Keep only the lines that hold the string "data", filtering out the rest of the entries below.
Input material START
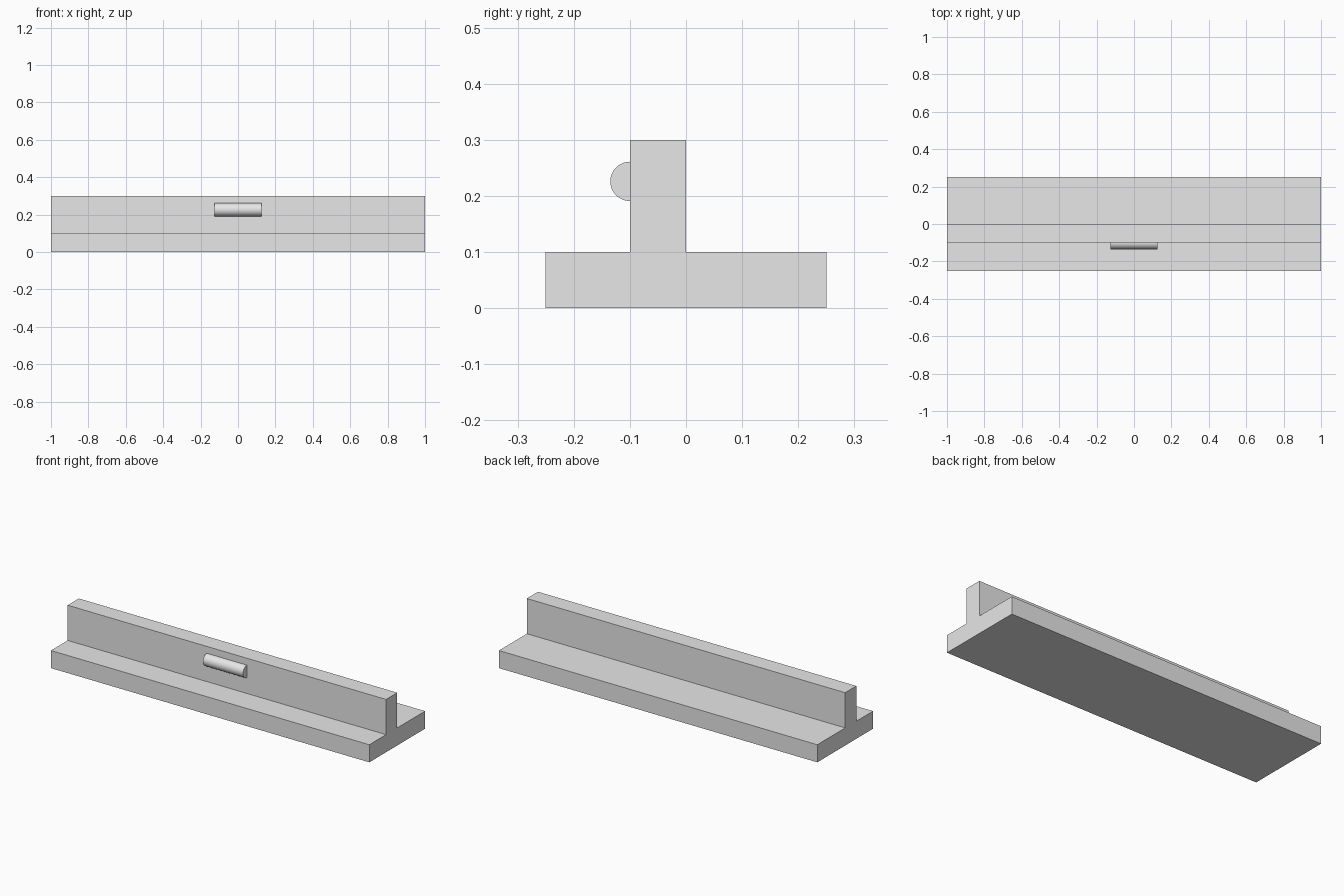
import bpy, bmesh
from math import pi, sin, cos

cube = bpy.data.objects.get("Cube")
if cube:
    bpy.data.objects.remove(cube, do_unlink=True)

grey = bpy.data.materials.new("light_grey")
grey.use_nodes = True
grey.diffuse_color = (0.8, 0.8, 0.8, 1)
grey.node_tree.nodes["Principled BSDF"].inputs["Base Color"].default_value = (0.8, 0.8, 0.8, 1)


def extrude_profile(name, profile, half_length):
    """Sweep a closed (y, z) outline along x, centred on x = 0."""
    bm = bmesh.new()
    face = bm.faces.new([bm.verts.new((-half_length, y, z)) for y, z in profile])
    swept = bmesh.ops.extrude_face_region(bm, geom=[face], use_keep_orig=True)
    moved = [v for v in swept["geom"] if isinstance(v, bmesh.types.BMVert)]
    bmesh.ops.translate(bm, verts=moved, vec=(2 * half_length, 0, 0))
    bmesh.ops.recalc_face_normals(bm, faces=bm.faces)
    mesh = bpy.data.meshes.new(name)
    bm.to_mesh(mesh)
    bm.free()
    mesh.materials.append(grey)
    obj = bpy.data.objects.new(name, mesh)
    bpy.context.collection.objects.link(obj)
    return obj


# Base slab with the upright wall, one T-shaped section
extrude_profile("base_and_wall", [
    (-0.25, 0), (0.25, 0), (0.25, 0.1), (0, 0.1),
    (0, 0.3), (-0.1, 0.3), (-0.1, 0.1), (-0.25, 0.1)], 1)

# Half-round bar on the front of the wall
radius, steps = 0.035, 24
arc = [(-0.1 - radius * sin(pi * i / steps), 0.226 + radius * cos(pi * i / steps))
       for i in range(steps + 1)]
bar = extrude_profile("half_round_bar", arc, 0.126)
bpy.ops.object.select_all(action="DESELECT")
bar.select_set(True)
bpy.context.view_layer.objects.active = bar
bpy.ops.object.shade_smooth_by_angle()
Input material END
| Solution for this problem |
cube = bpy.data.objects.get("Cube")
    bpy.data.objects.remove(cube, do_unlink=True)
grey = bpy.data.materials.new("light_grey")
    mesh = bpy.data.meshes.new(name)
    obj = bpy.data.objects.new(name, mesh)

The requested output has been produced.